-- Exercise aim --
Restate the records that follow word for word. Omit the images.

-- Material for this task --
%%

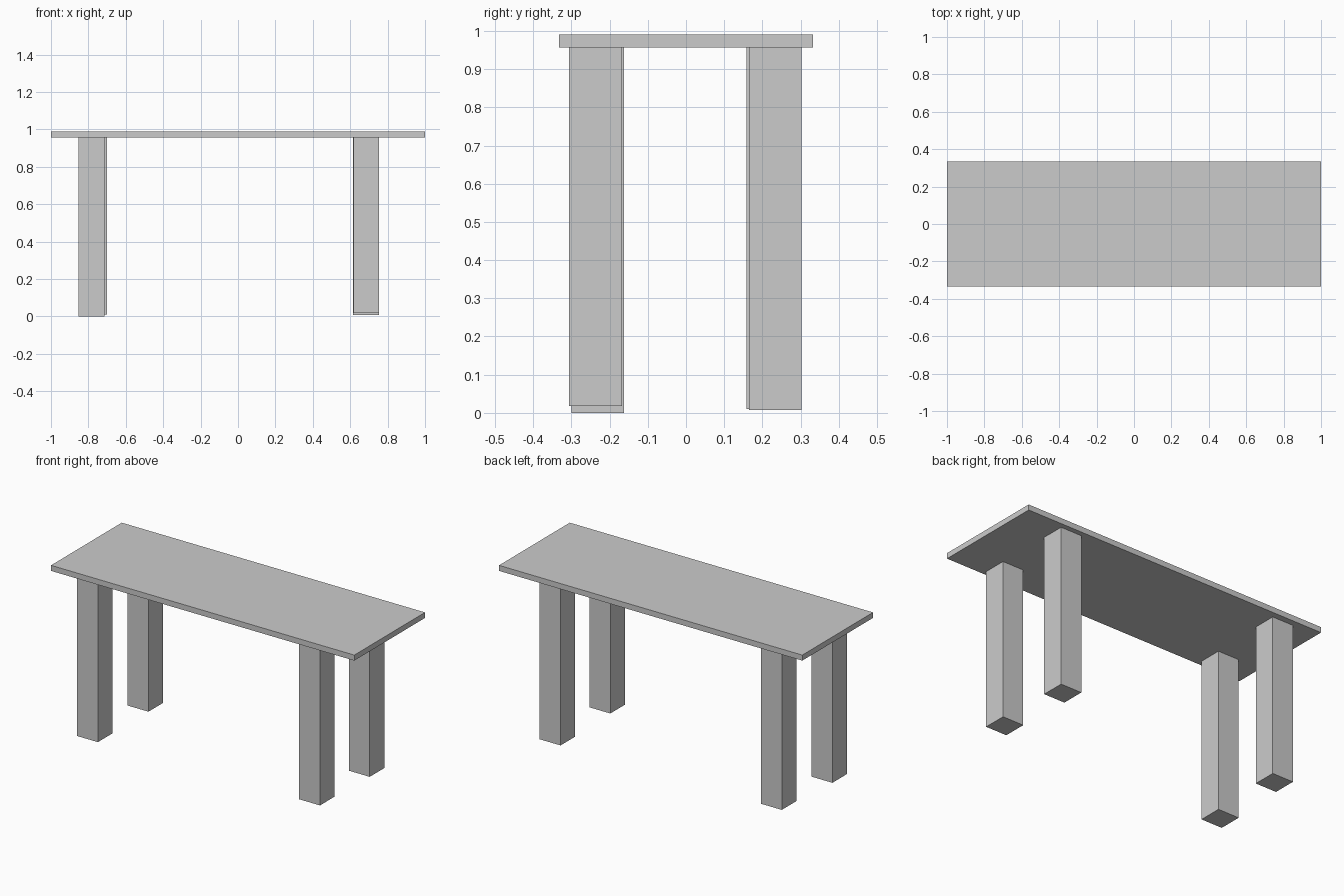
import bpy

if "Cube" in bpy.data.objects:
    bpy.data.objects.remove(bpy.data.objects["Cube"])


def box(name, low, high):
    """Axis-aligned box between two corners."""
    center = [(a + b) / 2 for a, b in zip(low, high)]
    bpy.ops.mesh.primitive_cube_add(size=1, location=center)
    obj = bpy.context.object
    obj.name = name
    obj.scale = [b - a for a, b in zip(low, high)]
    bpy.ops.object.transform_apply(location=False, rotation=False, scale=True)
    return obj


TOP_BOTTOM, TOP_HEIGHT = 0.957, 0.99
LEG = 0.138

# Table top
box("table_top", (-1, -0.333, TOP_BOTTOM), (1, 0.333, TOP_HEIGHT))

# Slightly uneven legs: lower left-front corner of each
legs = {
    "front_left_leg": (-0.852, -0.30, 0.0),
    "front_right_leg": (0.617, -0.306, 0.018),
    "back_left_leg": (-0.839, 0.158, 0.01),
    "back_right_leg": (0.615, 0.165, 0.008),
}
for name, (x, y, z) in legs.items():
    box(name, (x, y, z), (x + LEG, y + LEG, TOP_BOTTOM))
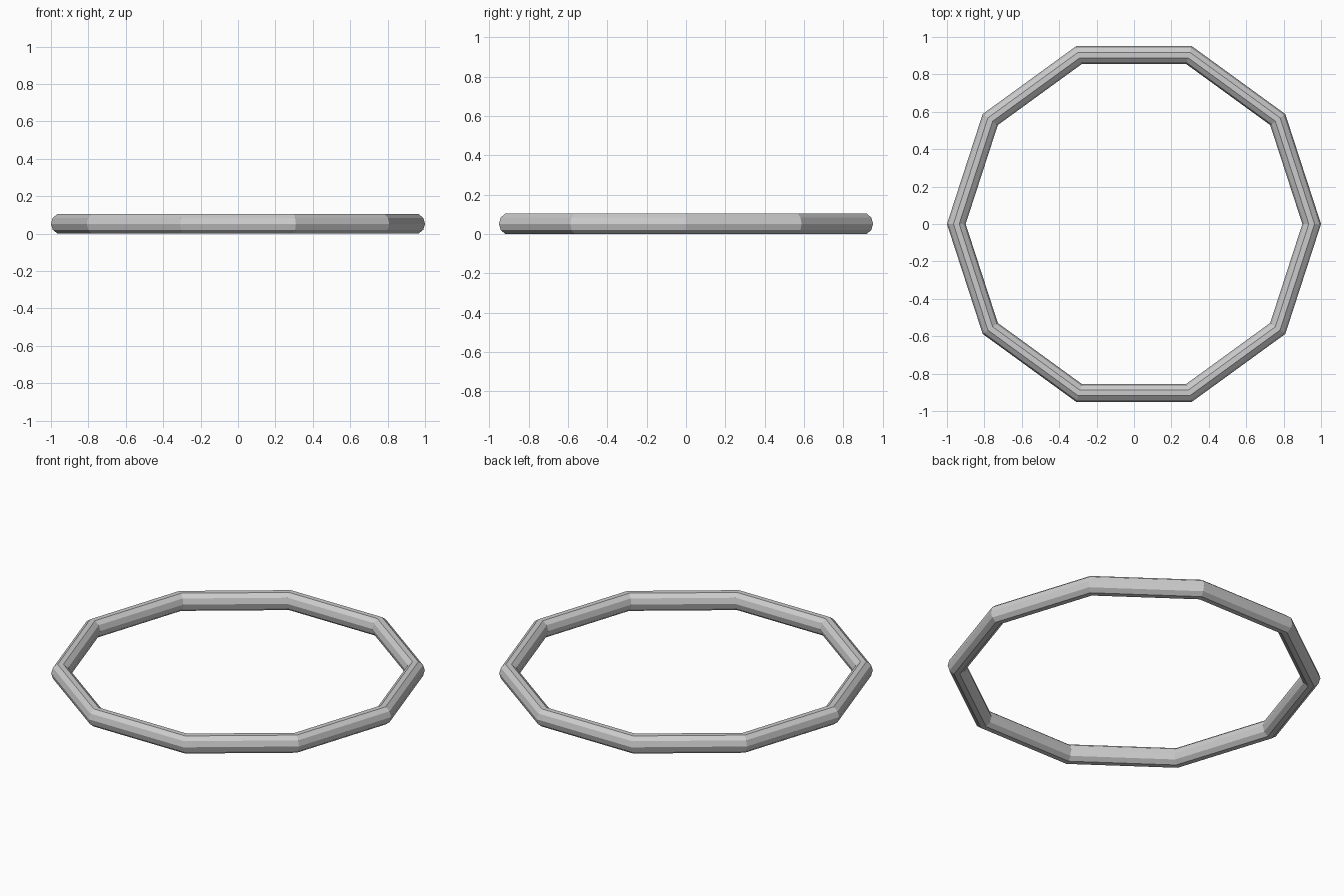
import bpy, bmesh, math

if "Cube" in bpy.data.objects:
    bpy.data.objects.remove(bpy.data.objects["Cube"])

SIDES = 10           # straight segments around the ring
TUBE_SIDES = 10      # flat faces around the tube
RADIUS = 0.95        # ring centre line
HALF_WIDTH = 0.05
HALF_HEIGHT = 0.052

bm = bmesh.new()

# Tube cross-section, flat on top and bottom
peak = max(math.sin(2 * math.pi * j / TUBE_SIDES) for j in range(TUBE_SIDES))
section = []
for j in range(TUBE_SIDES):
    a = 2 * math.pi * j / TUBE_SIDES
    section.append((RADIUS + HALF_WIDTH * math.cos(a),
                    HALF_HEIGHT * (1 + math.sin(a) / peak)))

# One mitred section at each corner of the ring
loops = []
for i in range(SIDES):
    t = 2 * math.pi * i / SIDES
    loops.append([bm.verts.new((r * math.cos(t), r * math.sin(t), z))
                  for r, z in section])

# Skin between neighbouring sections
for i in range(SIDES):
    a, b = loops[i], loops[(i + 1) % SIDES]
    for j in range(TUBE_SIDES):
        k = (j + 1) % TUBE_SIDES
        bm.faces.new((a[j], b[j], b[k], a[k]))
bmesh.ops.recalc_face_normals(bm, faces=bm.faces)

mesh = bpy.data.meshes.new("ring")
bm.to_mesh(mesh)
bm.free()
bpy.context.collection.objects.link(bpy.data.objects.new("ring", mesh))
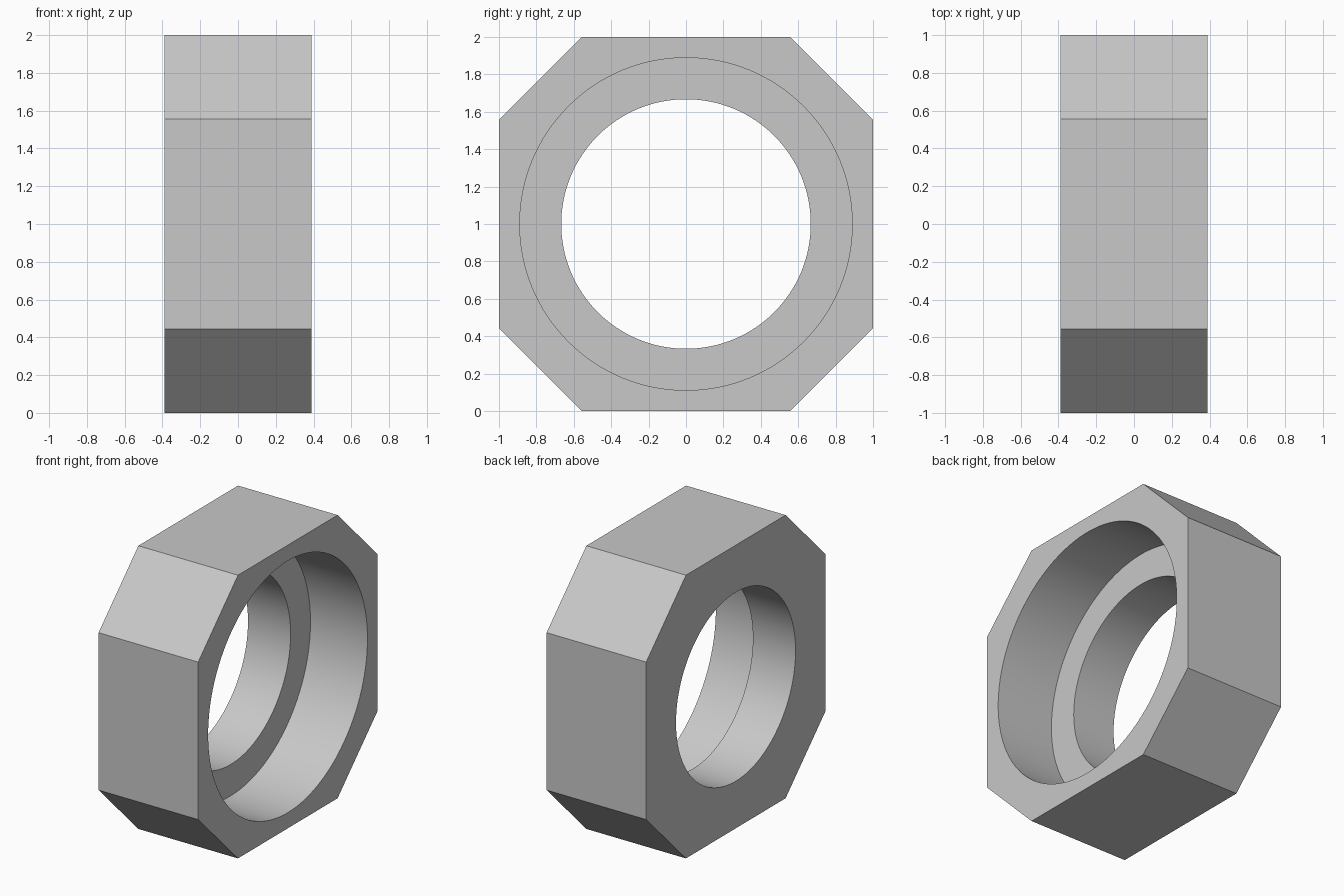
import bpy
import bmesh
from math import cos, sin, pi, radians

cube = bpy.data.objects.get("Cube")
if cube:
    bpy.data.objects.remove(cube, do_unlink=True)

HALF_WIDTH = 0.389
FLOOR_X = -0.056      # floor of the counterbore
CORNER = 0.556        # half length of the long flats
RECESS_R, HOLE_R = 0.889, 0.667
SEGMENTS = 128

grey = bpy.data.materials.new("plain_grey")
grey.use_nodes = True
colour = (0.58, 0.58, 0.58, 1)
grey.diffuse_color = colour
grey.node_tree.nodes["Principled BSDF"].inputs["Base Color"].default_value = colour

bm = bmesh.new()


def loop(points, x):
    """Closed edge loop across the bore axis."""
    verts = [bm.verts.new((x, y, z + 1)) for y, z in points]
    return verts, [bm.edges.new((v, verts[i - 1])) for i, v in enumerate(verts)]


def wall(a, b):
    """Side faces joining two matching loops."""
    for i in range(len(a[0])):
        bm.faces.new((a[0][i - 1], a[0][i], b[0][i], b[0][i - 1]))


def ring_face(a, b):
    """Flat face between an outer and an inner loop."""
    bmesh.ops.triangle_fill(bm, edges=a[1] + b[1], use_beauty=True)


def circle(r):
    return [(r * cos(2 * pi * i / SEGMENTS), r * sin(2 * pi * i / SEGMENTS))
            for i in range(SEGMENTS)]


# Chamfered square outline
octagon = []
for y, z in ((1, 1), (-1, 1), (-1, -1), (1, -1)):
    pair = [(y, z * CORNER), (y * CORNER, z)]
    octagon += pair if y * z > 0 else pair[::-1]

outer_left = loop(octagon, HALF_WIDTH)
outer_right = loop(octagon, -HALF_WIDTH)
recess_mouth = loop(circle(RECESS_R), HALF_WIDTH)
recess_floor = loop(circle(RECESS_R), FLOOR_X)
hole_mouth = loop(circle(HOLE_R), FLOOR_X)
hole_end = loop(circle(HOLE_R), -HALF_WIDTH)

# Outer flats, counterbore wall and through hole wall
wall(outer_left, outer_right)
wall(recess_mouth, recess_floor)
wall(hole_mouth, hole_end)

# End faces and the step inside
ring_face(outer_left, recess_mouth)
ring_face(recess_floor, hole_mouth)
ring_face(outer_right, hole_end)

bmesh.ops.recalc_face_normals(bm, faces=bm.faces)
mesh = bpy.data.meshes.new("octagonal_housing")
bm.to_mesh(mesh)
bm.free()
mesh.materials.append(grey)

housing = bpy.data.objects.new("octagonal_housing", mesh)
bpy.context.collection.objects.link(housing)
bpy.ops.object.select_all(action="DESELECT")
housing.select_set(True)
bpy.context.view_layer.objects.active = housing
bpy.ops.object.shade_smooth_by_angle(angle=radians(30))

%%

-- Solution --
import bpy

if "Cube" in bpy.data.objects:
    bpy.data.objects.remove(bpy.data.objects["Cube"])


def box(name, low, high):
    """Axis-aligned box between two corners."""
    center = [(a + b) / 2 for a, b in zip(low, high)]
    bpy.ops.mesh.primitive_cube_add(size=1, location=center)
    obj = bpy.context.object
    obj.name = name
    obj.scale = [b - a for a, b in zip(low, high)]
    bpy.ops.object.transform_apply(location=False, rotation=False, scale=True)
    return obj


TOP_BOTTOM, TOP_HEIGHT = 0.957, 0.99
LEG = 0.138

# Table top
box("table_top", (-1, -0.333, TOP_BOTTOM), (1, 0.333, TOP_HEIGHT))

# Slightly uneven legs: lower left-front corner of each
legs = {
    "front_left_leg": (-0.852, -0.30, 0.0),
    "front_right_leg": (0.617, -0.306, 0.018),
    "back_left_leg": (-0.839, 0.158, 0.01),
    "back_right_leg": (0.615, 0.165, 0.008),
}
for name, (x, y, z) in legs.items():
    box(name, (x, y, z), (x + LEG, y + LEG, TOP_BOTTOM))
import bpy, bmesh, math

if "Cube" in bpy.data.objects:
    bpy.data.objects.remove(bpy.data.objects["Cube"])

SIDES = 10           # straight segments around the ring
TUBE_SIDES = 10      # flat faces around the tube
RADIUS = 0.95        # ring centre line
HALF_WIDTH = 0.05
HALF_HEIGHT = 0.052

bm = bmesh.new()

# Tube cross-section, flat on top and bottom
peak = max(math.sin(2 * math.pi * j / TUBE_SIDES) for j in range(TUBE_SIDES))
section = []
for j in range(TUBE_SIDES):
    a = 2 * math.pi * j / TUBE_SIDES
    section.append((RADIUS + HALF_WIDTH * math.cos(a),
                    HALF_HEIGHT * (1 + math.sin(a) / peak)))

# One mitred section at each corner of the ring
loops = []
for i in range(SIDES):
    t = 2 * math.pi * i / SIDES
    loops.append([bm.verts.new((r * math.cos(t), r * math.sin(t), z))
                  for r, z in section])

# Skin between neighbouring sections
for i in range(SIDES):
    a, b = loops[i], loops[(i + 1) % SIDES]
    for j in range(TUBE_SIDES):
        k = (j + 1) % TUBE_SIDES
        bm.faces.new((a[j], b[j], b[k], a[k]))
bmesh.ops.recalc_face_normals(bm, faces=bm.faces)

mesh = bpy.data.meshes.new("ring")
bm.to_mesh(mesh)
bm.free()
bpy.context.collection.objects.link(bpy.data.objects.new("ring", mesh))
import bpy
import bmesh
from math import cos, sin, pi, radians

cube = bpy.data.objects.get("Cube")
if cube:
    bpy.data.objects.remove(cube, do_unlink=True)

HALF_WIDTH = 0.389
FLOOR_X = -0.056      # floor of the counterbore
CORNER = 0.556        # half length of the long flats
RECESS_R, HOLE_R = 0.889, 0.667
SEGMENTS = 128

grey = bpy.data.materials.new("plain_grey")
grey.use_nodes = True
colour = (0.58, 0.58, 0.58, 1)
grey.diffuse_color = colour
grey.node_tree.nodes["Principled BSDF"].inputs["Base Color"].default_value = colour

bm = bmesh.new()


def loop(points, x):
    """Closed edge loop across the bore axis."""
    verts = [bm.verts.new((x, y, z + 1)) for y, z in points]
    return verts, [bm.edges.new((v, verts[i - 1])) for i, v in enumerate(verts)]


def wall(a, b):
    """Side faces joining two matching loops."""
    for i in range(len(a[0])):
        bm.faces.new((a[0][i - 1], a[0][i], b[0][i], b[0][i - 1]))


def ring_face(a, b):
    """Flat face between an outer and an inner loop."""
    bmesh.ops.triangle_fill(bm, edges=a[1] + b[1], use_beauty=True)


def circle(r):
    return [(r * cos(2 * pi * i / SEGMENTS), r * sin(2 * pi * i / SEGMENTS))
            for i in range(SEGMENTS)]


# Chamfered square outline
octagon = []
for y, z in ((1, 1), (-1, 1), (-1, -1), (1, -1)):
    pair = [(y, z * CORNER), (y * CORNER, z)]
    octagon += pair if y * z > 0 else pair[::-1]

outer_left = loop(octagon, HALF_WIDTH)
outer_right = loop(octagon, -HALF_WIDTH)
recess_mouth = loop(circle(RECESS_R), HALF_WIDTH)
recess_floor = loop(circle(RECESS_R), FLOOR_X)
hole_mouth = loop(circle(HOLE_R), FLOOR_X)
hole_end = loop(circle(HOLE_R), -HALF_WIDTH)

# Outer flats, counterbore wall and through hole wall
wall(outer_left, outer_right)
wall(recess_mouth, recess_floor)
wall(hole_mouth, hole_end)

# End faces and the step inside
ring_face(outer_left, recess_mouth)
ring_face(recess_floor, hole_mouth)
ring_face(outer_right, hole_end)

bmesh.ops.recalc_face_normals(bm, faces=bm.faces)
mesh = bpy.data.meshes.new("octagonal_housing")
bm.to_mesh(mesh)
bm.free()
mesh.materials.append(grey)

housing = bpy.data.objects.new("octagonal_housing", mesh)
bpy.context.collection.objects.link(housing)
bpy.ops.object.select_all(action="DESELECT")
housing.select_set(True)
bpy.context.view_layer.objects.active = housing
bpy.ops.object.shade_smooth_by_angle(angle=radians(30))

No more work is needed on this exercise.